Wealth and Voter Turnout: Investigating Twenty-Eight Democracies
US : Palgrave Macmillan
261 - 287 p.
Participation, Wealth, Income, Material well-being resources, Economic voting
Voter turnout still receives considerable attention in electoral studies. Recently, there have been numerous investigations of a neglected determinant, sometimes labeled “patrimony” and here labeled “wealth.” This variable, measuring how much wealth a voter has, appears to help account for party choice, beyond more usual socioeconomic measures. However, as yet we know little about how wealth affects voter turnout. In this article, we explore the relationship of wealth to voter turnout, using a battery of questions on wealth, administered in 28 nations, from the Comparative Study of Electoral Systems (CSES). We observe that more wealth corresponds to higher voting turnout. Further, the strength of this link compares favorably to that of more traditional measures, such as income and education.
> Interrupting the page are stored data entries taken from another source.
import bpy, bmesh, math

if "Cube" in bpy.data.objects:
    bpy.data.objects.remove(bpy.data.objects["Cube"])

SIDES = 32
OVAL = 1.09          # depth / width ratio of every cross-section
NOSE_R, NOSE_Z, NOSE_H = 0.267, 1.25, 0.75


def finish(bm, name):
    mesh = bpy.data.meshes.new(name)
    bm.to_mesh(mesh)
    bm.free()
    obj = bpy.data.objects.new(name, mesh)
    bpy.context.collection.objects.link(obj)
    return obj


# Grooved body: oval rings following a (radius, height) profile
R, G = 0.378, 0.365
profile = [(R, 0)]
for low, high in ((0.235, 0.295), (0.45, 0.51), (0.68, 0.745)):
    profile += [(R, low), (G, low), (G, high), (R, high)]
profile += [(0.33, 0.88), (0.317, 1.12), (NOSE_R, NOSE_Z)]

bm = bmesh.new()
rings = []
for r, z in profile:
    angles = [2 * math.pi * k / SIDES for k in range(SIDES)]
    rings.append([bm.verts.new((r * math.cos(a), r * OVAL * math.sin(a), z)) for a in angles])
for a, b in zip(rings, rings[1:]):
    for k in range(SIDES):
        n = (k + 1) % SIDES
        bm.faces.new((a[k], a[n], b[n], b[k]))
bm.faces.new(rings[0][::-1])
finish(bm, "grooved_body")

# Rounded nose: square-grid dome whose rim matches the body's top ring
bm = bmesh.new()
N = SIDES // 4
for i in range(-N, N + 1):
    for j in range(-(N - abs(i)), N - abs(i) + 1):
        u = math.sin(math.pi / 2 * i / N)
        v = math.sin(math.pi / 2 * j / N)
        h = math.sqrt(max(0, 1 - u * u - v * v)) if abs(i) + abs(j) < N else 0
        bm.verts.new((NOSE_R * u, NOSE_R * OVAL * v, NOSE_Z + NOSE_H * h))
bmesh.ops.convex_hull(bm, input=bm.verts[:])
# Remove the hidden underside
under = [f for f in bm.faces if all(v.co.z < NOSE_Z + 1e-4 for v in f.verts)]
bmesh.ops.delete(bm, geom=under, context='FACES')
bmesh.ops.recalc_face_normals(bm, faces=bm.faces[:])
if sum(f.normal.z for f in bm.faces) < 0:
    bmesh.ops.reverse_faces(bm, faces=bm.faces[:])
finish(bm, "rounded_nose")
Theoretically, such a sharp empirical result suggests expanding the resource model of electoral participation in order to include this less traditional, but more encompassing, measure of economic status.